7. Families have different attitudes about taking care of each other. In America, people are likely to live very far away from any of their grown children, and even those who live nearby are often reluctant to help. We expect government and medical systems to "take care" of the elderly and disabled. Maybe some people in the Russian-speaking world live a home-bound life, taken care of by family, who would be expected to live more independently in America.
8. Perhaps, social stigma is important too. Americans are practically shameless -- just visit any WalMart here! In Russia and Ukraine, people are much more image-aware, and perhaps would be deeply reluctant to go out in the world in a wheelchair, even if it were affordable and usable. If this sounds far-fetched -- I told a friend from Ukraine (he lived there till his mid 30's) that I almost never see fat people in Kyiv. He said that although there ARE fat people there, but they are so embarrassed that they avoid going out in public.
I sometimes work in hospitals. It is difficult to find parking, except at the beast care clinic. Those "Tits" have a great deal of negotiating power becasue there are more than enough dedicated parking places for the clinic. I guess you can't walk when you getr a mamography. Well, I working on the X-ray eguipment and got to park my service truck in one of those spaces. When I came out to leave, one of the usual subjects, a "Femmi-nazi" left a note on my truck. I had to laugh at the sexism in the letter, because it was a postulate to this woman that only a man would have such a vehicle or position and also that a man could not have breast cancer. In fact men do get breast cancer and it is usually bad because it is detected late. Still, I have never seen a special parking place for someone getting a prostate exam and that can result in a walking problem
I remember seeing at least one underground crossing in Moscow that was fitted with rails which could be used by a wheelchair or pushchair (and that's something else that I can't remember seeing much of in Russia), but in general I agree with Durak's fourth point - the infrastructure, whether buildings or outside, basically ignores the disabled (in the sense of mobility-impaired).
I've never needed a wheelchair, but I've been on crutches a couple of times and would hate to try negotiating Russian kerbs.
> I do believe Americans are more prone to illness than the rest of the world.
Clearly you do not know any Ukrainians.
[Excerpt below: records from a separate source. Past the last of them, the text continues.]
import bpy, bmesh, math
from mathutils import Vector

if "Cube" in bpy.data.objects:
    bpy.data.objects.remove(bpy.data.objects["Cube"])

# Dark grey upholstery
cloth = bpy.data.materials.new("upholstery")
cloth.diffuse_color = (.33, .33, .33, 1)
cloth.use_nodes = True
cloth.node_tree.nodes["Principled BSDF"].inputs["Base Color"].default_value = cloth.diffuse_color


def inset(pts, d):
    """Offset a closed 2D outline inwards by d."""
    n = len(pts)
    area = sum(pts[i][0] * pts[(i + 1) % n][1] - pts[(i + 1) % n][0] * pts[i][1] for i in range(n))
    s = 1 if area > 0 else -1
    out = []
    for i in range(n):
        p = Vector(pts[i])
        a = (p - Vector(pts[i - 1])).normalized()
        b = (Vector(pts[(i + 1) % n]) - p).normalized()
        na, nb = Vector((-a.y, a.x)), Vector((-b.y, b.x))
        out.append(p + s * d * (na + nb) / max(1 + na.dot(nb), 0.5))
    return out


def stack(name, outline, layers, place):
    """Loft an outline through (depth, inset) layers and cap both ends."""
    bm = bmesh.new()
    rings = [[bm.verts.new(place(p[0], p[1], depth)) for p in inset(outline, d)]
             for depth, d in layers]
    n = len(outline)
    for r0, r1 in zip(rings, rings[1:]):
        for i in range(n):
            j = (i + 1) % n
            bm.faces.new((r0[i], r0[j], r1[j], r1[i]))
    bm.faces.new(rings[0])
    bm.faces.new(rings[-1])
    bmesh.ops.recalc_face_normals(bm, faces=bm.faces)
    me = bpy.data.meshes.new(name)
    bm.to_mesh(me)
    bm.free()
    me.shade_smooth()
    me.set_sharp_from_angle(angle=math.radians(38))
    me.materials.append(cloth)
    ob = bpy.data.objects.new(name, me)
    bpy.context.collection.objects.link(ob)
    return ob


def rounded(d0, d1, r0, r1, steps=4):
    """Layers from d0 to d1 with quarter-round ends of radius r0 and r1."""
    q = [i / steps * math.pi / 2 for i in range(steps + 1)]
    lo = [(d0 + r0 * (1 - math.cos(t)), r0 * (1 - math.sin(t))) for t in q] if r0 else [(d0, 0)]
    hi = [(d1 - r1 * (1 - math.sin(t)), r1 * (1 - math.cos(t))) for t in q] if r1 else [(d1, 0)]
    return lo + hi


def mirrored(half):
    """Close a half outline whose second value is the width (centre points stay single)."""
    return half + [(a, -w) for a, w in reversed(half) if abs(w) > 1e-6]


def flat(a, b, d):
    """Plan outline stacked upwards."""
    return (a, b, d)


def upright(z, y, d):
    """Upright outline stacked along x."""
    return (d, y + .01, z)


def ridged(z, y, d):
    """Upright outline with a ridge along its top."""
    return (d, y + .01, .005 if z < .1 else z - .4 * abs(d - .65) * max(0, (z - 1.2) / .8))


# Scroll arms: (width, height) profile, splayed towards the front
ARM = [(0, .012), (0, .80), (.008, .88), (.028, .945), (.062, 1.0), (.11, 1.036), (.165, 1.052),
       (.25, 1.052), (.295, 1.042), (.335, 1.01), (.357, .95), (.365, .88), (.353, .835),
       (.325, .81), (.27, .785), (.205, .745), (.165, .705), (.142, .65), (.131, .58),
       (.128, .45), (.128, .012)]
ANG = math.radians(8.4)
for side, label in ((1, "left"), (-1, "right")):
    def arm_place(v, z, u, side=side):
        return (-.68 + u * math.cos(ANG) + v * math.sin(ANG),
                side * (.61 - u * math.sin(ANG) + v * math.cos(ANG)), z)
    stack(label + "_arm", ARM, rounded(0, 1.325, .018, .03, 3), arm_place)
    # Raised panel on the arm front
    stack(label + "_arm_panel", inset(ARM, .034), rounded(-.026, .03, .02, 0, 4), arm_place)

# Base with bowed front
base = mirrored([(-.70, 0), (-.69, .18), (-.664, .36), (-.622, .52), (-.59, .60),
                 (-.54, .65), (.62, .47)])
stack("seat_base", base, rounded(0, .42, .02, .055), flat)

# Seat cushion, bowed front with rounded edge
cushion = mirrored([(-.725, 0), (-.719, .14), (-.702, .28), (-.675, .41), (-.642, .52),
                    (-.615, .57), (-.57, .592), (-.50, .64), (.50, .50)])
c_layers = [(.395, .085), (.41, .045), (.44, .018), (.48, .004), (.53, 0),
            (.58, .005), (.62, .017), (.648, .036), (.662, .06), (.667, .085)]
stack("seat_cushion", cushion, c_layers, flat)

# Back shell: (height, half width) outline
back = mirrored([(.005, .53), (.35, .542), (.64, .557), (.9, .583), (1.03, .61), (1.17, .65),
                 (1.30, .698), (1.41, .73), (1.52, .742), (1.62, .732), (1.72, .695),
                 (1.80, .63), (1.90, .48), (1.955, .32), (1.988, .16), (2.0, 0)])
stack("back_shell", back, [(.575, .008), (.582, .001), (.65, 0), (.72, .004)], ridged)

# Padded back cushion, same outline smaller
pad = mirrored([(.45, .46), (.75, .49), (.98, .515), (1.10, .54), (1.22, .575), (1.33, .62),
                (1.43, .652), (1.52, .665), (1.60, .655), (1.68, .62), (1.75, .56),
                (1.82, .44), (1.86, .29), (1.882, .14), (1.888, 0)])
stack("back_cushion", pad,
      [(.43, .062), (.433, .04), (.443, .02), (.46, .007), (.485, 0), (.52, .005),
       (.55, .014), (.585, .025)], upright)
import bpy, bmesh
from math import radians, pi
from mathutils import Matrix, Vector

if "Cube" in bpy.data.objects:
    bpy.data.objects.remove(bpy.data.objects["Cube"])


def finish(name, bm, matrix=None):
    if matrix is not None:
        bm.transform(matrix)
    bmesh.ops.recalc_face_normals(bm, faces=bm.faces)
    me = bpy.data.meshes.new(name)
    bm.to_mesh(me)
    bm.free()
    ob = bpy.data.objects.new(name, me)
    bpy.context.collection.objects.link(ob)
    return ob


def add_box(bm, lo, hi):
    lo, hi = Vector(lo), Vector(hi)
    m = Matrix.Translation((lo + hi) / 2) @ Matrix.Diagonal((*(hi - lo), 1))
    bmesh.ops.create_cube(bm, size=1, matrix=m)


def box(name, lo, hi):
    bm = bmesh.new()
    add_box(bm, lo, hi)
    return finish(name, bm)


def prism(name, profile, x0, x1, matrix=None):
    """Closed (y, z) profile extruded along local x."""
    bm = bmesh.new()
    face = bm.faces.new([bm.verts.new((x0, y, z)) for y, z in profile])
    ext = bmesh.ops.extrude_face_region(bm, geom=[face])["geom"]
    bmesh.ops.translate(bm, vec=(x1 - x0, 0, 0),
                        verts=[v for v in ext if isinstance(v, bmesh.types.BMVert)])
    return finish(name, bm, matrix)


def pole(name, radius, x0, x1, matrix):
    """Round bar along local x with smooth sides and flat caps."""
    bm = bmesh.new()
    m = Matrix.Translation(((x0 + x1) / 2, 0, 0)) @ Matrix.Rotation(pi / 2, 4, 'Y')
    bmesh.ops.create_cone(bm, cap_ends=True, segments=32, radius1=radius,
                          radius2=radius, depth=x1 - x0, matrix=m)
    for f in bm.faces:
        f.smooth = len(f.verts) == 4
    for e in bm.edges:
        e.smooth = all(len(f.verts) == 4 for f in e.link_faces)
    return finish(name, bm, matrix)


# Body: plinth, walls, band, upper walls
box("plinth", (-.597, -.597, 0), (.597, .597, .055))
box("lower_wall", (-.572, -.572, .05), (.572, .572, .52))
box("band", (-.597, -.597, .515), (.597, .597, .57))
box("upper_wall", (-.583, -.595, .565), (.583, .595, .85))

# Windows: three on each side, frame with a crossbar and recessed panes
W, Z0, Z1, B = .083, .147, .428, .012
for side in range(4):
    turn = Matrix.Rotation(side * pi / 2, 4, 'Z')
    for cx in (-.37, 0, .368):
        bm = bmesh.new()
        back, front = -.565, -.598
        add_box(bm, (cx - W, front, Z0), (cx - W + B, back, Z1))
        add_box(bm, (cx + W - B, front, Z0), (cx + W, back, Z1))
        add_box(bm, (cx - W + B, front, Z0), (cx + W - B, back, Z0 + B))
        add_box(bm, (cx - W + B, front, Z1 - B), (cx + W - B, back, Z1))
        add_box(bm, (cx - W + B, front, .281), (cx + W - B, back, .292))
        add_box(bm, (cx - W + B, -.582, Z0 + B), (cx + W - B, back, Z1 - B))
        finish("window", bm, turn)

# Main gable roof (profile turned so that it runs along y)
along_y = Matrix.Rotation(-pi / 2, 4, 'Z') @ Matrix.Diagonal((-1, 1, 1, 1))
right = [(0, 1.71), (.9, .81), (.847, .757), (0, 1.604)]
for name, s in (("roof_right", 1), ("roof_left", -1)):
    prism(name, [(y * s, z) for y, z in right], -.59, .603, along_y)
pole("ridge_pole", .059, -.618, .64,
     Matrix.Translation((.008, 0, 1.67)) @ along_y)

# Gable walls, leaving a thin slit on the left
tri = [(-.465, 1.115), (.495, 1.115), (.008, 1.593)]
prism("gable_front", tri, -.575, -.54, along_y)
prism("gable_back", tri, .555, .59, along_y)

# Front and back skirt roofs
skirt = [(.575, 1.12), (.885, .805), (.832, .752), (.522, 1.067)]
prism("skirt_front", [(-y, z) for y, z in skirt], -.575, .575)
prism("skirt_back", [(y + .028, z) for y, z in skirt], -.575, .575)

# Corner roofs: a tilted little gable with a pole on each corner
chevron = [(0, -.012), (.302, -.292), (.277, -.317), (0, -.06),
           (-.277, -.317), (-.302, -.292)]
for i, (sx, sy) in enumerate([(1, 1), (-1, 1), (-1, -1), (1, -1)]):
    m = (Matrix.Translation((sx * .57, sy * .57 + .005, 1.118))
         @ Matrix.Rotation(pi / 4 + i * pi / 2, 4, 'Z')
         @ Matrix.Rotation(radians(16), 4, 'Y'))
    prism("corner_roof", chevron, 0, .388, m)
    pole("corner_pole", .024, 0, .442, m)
I find them to be hypochondriacs in general. I employ about 20 of them, know many more, and am married to one. Have you ever seen the advertisements on TV here? The entire 15 minute commercial break is for medication of one type or the other, with the occasional president cheese or beer commercial.
as for wheelchairs here, those would be about as useful as tits on a boar. There is no accessibility. There are no ramps, no parking spots, no way for them to go anywhere including living anywhere but on the first floor of a private home and forget about an apartment building half or more don't have lifts, the ones that do might not work or might be too narrow for a chair to fit in. And then just getting up the first set of stairs outside the building to get in, how are they supposed to do that?
Here they do not call them handicapped, they call them invalids and they treat them and design their infrastructure as such. I would imagine most of the people that require wheelchairs die early of complications and malnutrition. Probably why you don't see many people in them.
I don't know, just the other day in Toronto I saw several dudes who looked from personality have nos problems normal dudes, but while I was sitting in starbucks drinking coffee I saw one dude literally drive the wheel chair in front of me coz there was a pretty girl sitting in front of me, he parked the wheelchair & physically GOT UP stood for 5 seconds got the girls attention & sat back down & ride away, ok moral of the story What did he achieve by getting attention hmm...